Examining Whom the Low-Income Housing Tax Credit Program Serves
In this column, Michael Hollar, senior economist in the Economic Development and Public Finance Division of HUD's Office of Policy Development and Research, discusses the report, “Understanding Whom the LIHTC Serves: Data on tenants in LIHTC units as of December 31st, 2015.”
What was the impetus for filing this report, and what kinds of data does it collect?
The impetus for the report was the Housing and Economic Recovery Act of 2008 (HERA), which requires HUD to collect data on tenants of properties financed by the low-income housing tax credit (LIHTC) from the state housing finance agencies, and to release the data annually. This report is how HUD satisfies the requirement to publicly release the information. The data that we collect for this report focus specifically on characteristics of tenants in LIHTC-financed units, such as their race, ethnicity, age, household composition, household income, and rental payments.
What need do these HERA reports meet that hadn't been satisfied previously?
Prior to HERA, the LIHTC program, which is administered separately by each of the states, did not have a single source of information on tenants assisted by the LIHTC. Although some states released information prior to HERA, any state reporting was not uniform across states. The HERA reports help us to understand who is assisted by the LIHTC nationally, as well as in each state.
How do the reports assist researchers and policymakers?
The research provides a better understanding of the families assisted by the LIHTC program, especially in terms of their income. We know that the LIHTC program has income limits for tenants that differ from some of HUD's housing assistance programs. However, before the HERA reporting, we didn't know the extent to which household income of LIHTC tenants differ from household’s participating in HUD’s programs.
What is the most significant limitation of the data?
The most significant limitation is that we don't know exactly how complete the data are. As I mentioned, the LIHTC program is administered by different housing finance agencies in each state, and while these agencies report the number of LIHTC properties to the Internal Revenue Service (IRS), the IRS isn't allowed to release that information for taxpayer privacy reasons. So we don't have a complete accounting of the total active stock of LIHTC units and properties.
How has the data collection improved since the inaugural HERA report was released?
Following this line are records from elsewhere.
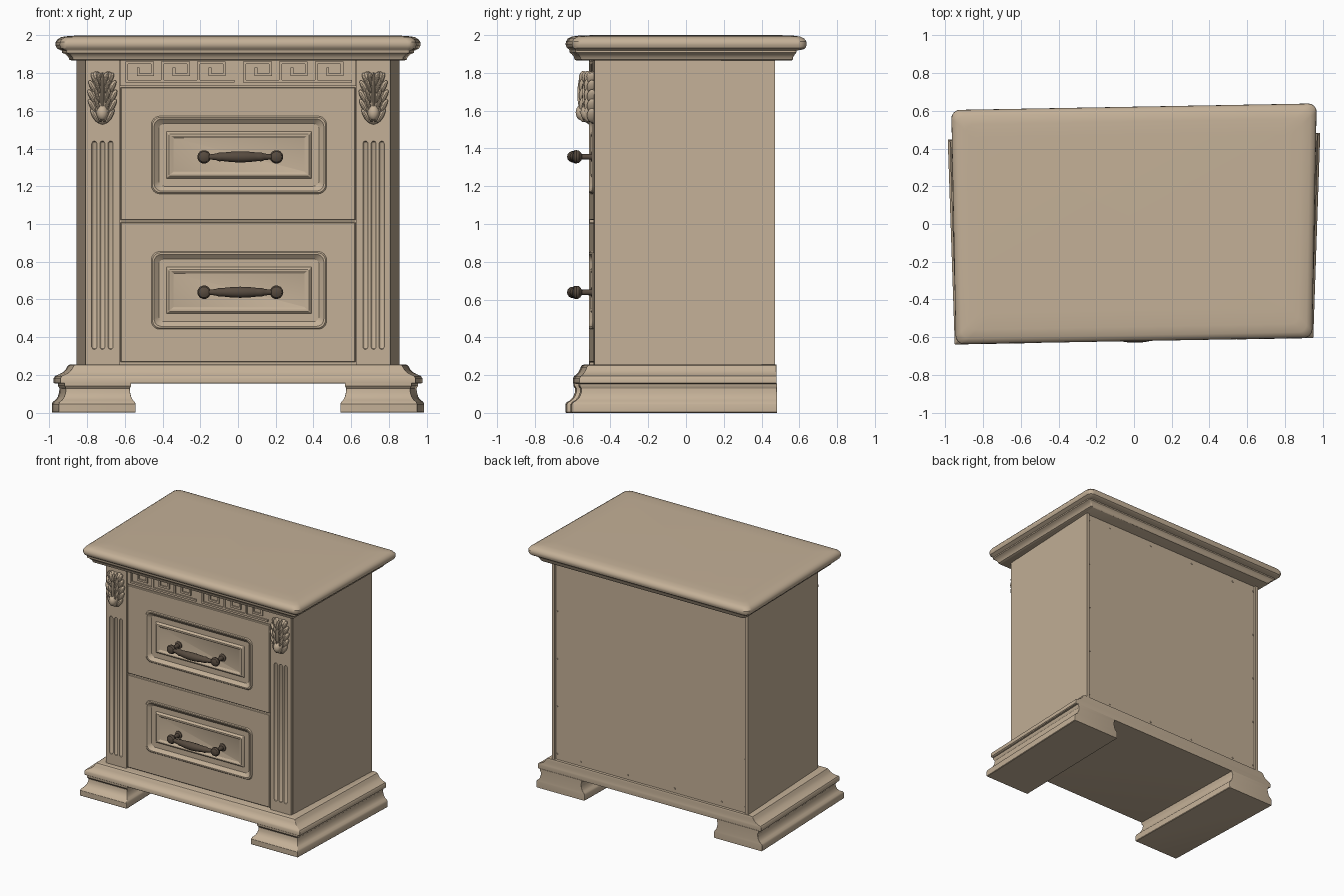
import bpy, bmesh, math
from mathutils import Vector, Matrix

if "Cube" in bpy.data.objects:
    bpy.data.objects.remove(bpy.data.objects["Cube"])

def material(name, rgb):
    m = bpy.data.materials.new(name)
    m.diffuse_color = (*rgb, 1)
    m.use_nodes = True
    m.node_tree.nodes["Principled BSDF"].inputs["Base Color"].default_value = m.diffuse_color
    return m

WOOD = material("pale tan wood", (0.55, 0.435, 0.31))
METAL = material("dark bronze", (0.095, 0.07, 0.05))

def finish(bm, name, mat=WOOD, taper=0.0):
    """The cabinet widens to the back (taper) and is slightly skewed in plan."""
    for v in bm.verts:
        v.co.x *= 1 + taper * v.co.y
        v.co.y += 0.018 * v.co.x
    bmesh.ops.recalc_face_normals(bm, faces=bm.faces)
    me = bpy.data.meshes.new(name)
    bm.to_mesh(me)
    bm.free()
    me.materials.append(mat)
    ob = bpy.data.objects.new(name, me)
    bpy.context.collection.objects.link(ob)
    return ob

def box(bm, x0, x1, y0, y1, z0, z1):
    m = Matrix.Translation(((x0 + x1) / 2, (y0 + y1) / 2, (z0 + z1) / 2)) @ \
        Matrix.Diagonal((x1 - x0, y1 - y0, z1 - z0, 1))
    bmesh.ops.create_cube(bm, size=1, matrix=m)

def skin(bm, rings):
    rows = [[bm.verts.new(p) for p in r] for r in rings]
    n = len(rows[0])
    for a, b in zip(rows, rows[1:]):
        for i in range(n):
            bm.faces.new((a[i], a[(i + 1) % n], b[(i + 1) % n], b[i]))
    bm.faces.new(rows[0])
    bm.faces.new(rows[-1])

def loft(bm, loops, axis='z'):
    """Stack rounded rectangles (x0, x1, v0, v1, radius, depth) along an axis."""
    rings = []
    for x0, x1, v0, v1, r, d in loops:
        ring = []
        for k, (cx, cv) in enumerate(((x1 - r, v1 - r), (x0 + r, v1 - r),
                                      (x0 + r, v0 + r), (x1 - r, v0 + r))):
            for j in range(7):
                a = math.pi / 2 * (k + j / 6)
                p, q = cx + r * math.cos(a), cv + r * math.sin(a)
                ring.append((p, q, d) if axis == 'z' else (p, d, q))
        rings.append(ring)
    skin(bm, rings)

def tube(bm, pts, axis, n=14):
    """Round bar through (centre, radius) stations with rings square to an axis."""
    rings = []
    for c, r in pts:
        ring = []
        for i in range(n):
            a = math.tau * i / n
            u, v = r * math.cos(a), r * math.sin(a)
            off = {'x': (0, u, v), 'y': (u, 0, v), 'z': (u, v, 0)}[axis]
            ring.append(Vector(c) + Vector(off))
        rings.append(ring)
    skin(bm, rings)

# Carcass with side panels and recessed back panel
bm = bmesh.new()
box(bm, -0.815, 0.815, -0.475, 0.44, 0.2, 1.9)
for s in (-1, 1):
    xs = sorted((s * 0.81, s * 0.835))
    box(bm, *xs, -0.48, 0.455, 0.2, 1.9)
finish(bm, "carcass", taper=0.06)

# Tack heads around the back panel
bm = bmesh.new()
spots = [(s * 0.8, 0.3 + 0.38 * i) for s in (-1, 1) for i in range(5)]
spots += [(-0.6 + 0.4 * i, z) for i in range(4) for z in (0.29, 1.83)]
for x, z in spots:
    tube(bm, [((x, 0.438, z), 0.008), ((x, 0.444, z), 0.006)], 'y', 8)
finish(bm, "back_tacks", taper=0.06)

# Moulded top slab
bm = bmesh.new()
loft(bm, [(-w, w, -h, h2, r, z) for w, h, h2, r, z in (
    (0.87, 0.565, 0.545, 0.01, 1.866), (0.885, 0.575, 0.55, 0.01, 1.872),
    (0.89, 0.578, 0.552, 0.01, 1.885), (0.905, 0.59, 0.562, 0.012, 1.9),
    (0.922, 0.6, 0.568, 0.015, 1.908), (0.922, 0.6, 0.568, 0.015, 1.918),
    (0.935, 0.603, 0.605, 0.03, 1.924), (0.95, 0.614, 0.616, 0.04, 1.932),
    (0.957, 0.621, 0.622, 0.045, 1.948), (0.956, 0.62, 0.621, 0.045, 1.965),
    (0.945, 0.61, 0.61, 0.045, 1.981), (0.925, 0.59, 0.59, 0.04, 1.992),
    (0.88, 0.545, 0.545, 0.04, 1.998), (0.8, 0.47, 0.47, 0.04, 2.0))])
finish(bm, "top_slab", taper=0.02)

# Base moulding, flat at the back
bm = bmesh.new()
loft(bm, [(-w, w, -f, 0.462, 0.004, z) for w, f, z in (
    (0.955, 0.575, 0.153), (0.962, 0.582, 0.158), (0.962, 0.582, 0.182),
    (0.955, 0.576, 0.194), (0.935, 0.565, 0.202), (0.915, 0.555, 0.213),
    (0.9, 0.547, 0.228), (0.892, 0.542, 0.242), (0.885, 0.536, 0.252),
    (0.87, 0.525, 0.256))])
finish(bm, "base_moulding", taper=0.035)

# Long moulded feet running front to back under each side
for s, side in ((-1, "left"), (1, "right")):
    bm = bmesh.new()
    loops = []
    for i, z in ((0.004, 0), (0, 0.004), (0, 0.045), (0.006, 0.057), (0.02, 0.067),
                 (0.031, 0.083), (0.038, 0.105), (0.04, 0.128), (0.032, 0.142), (0.032, 0.156)):
        xs = sorted((s * (0.555 + 0.75 * i), s * (0.972 - i)))
        loops.append((*xs, -0.622 + 1.3 * i, 0.465, 0.004, z))
    loft(bm, loops)
    finish(bm, side + "_foot", taper=0.035)

# Drawer fronts: rounded sunk border, raised frame, inner flat panel
for name, z0, z1, c in (("lower_drawer", 0.267, 1.01, 0.648), ("upper_drawer", 1.02, 1.725, 1.366)):
    bm = bmesh.new()
    X = 0.622
    loops = [(-X, X, z0, z1, 0.002, -0.47), (-X, X, z0, z1, 0.002, -0.495),
             (-X + .004, X - .004, z0 + .004, z1 - .004, 0.002, -0.499)]
    for w, h, r, y in ((0.465, 0.206, 0.045, -0.499), (0.459, 0.2, 0.043, -0.505),
                       (0.45, 0.191, 0.04, -0.505), (0.441, 0.182, 0.036, -0.497),
                       (0.425, 0.166, 0.03, -0.484), (0.385, 0.124, 0.003, -0.484),
                       (0.38, 0.119, 0.003, -0.493), (0.372, 0.111, 0.003, -0.499),
                       (0.362, 0.102, 0.003, -0.499), (0.348, 0.09, 0.003, -0.49)):
        loops.append((0.005 - w, 0.005 + w, c - h, c + h, r, y))
    loft(bm, loops, 'y')
    finish(bm, name + "_front")

    # Bow handle with two knobs on posts
    bm = bmesh.new()
    hz = c - 0.01
    for s in (-1, 1):
        prof = ((-0.486, 0.03), (-0.495, 0.03), (-0.502, 0.016), (-0.555, 0.014), (-0.562, 0.025),
                (-0.572, 0.034), (-0.585, 0.036), (-0.597, 0.029), (-0.604, 0.014))
        tube(bm, [((0.012 + s * 0.192, y, hz), r) for y, r in prof], 'y')
    bar = []
    for i in range(25):
        t = i / 12 - 1
        r = 0.012 + 0.018 * math.cos(t * math.pi / 2) ** 1.5
        if abs(abs(t) - 0.6) < 0.05:
            r += 0.004
        bar.append(((0.012 + 0.19 * t, -0.58 - 0.02 * (1 - t * t), hz), r))
    tube(bm, bar, 'x')
    finish(bm, name + "_handle", METAL)

# Frieze rail with Greek key fretwork
bm = bmesh.new()
box(bm, -0.625, 0.625, -0.493, -0.46, 1.731, 1.872)
finish(bm, "frieze_rail")
bm = bmesh.new()
key = ((6, 0), (0, 0), (0, 4), (4.5, 4), (4.5, 1.4), (2, 1.4), (2, 2.7))
hw = 0.0075
for start in (-0.59, 0.035):
    for u in range(3):
        pts = [(start + 0.19 * u + a * 0.0305, 1.757 + b * 0.0245) for a, b in key]
        for (xa, za), (xb, zb) in zip(pts, pts[1:]):
            box(bm, min(xa, xb) - hw, max(xa, xb) + hw, -0.503, -0.49,
                min(za, zb) - hw, max(za, zb) + hw)
finish(bm, "greek_key_fretwork")

for s, side in ((-1, "left"), (1, "right")):
    # Pilaster with three round-ended flutes cut in
    bm = bmesh.new()
    xs = sorted((s * 0.629, s * 0.809))
    box(bm, *xs, -0.5, -0.46, 0.25, 1.872)
    pil = finish(bm, side + "_pilaster")
    bm = bmesh.new()
    for k in (-1, 0, 1):
        x = s * 0.719 + k * 0.043
        prof = ((0.335, 0.003), (0.339, 0.01), (0.348, 0.0145),
                (1.427, 0.0145), (1.436, 0.01), (1.44, 0.003))
        tube(bm, [((x, -0.501, z), r) for z, r in prof], 'z', 12)
    cutter = finish(bm, "flute_cutter")
    cutter.hide_render = True
    mod = pil.modifiers.new("flutes", 'BOOLEAN')
    mod.operation, mod.solver, mod.object = 'DIFFERENCE', 'EXACT', cutter
    bpy.context.view_layer.objects.active = pil
    bpy.ops.object.modifier_apply(modifier=mod.name)
    bpy.data.objects.remove(cutter)

    # Carved leaf ornament: backing, midrib, fanned lobes and curled tip
    bm = bmesh.new()
    def lobe(x, y, z, a, b, c, tilt=0.0):
        m = Matrix.Translation((s * 0.719 + x, y, z)) @ Matrix.Rotation(tilt, 4, 'Y') @ \
            Matrix.Diagonal((a, b, c, 1))
        bmesh.ops.create_uvsphere(bm, u_segments=14, v_segments=10, radius=1, matrix=m)
    lobe(0, -0.5, 1.665, 0.066, 0.042, 0.138)
    lobe(0, -0.53, 1.69, 0.011, 0.032, 0.115)
    lobe(0, -0.543, 1.59, 0.03, 0.028, 0.04)
    for m in (-1, 1):
        for i, z in enumerate((1.575, 1.625, 1.675, 1.725, 1.765)):
            w = (0.04, 0.052, 0.055, 0.05, 0.038)[i]
            lobe(m * w, -0.512, z, 0.015, 0.026, 0.042, m * 0.5)
            lobe(m * w * 0.5, -0.53, z + 0.005, 0.011, 0.024, 0.042, m * 0.3)
        lobe(m * 0.03, -0.51, 1.782, 0.025, 0.03, 0.027, m * 0.3)
    finish(bm, side + "_carved_leaf")

# Smooth the curved surfaces, keep edges crisp
bpy.ops.object.select_all(action='SELECT')
bpy.context.view_layer.objects.active = bpy.data.objects["top_slab"]
bpy.ops.object.shade_smooth_by_angle(angle=math.radians(32))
We know that the data are more complete now than they were in the first couple of years of the data collection. It took a few years for the state housing agencies to update the computer systems through which they receive the tenant information from the LIHTC properties. In order to fully comply with the mandate, the housing finance agencies had to collect and report more information, both in terms of number of units that are reported and also the breadth of tenant information. For example, many housing finance agencies weren't collecting data on the race or disability status of tenants. To help them collect and store this required information, the housing finance agencies’ tenant income certification forms as well as their compliance computer systems had to be amended. Thus, even though we still don't know if 100 percent of units and properties are reported to us, we do know that the data submitted has become more complete over time.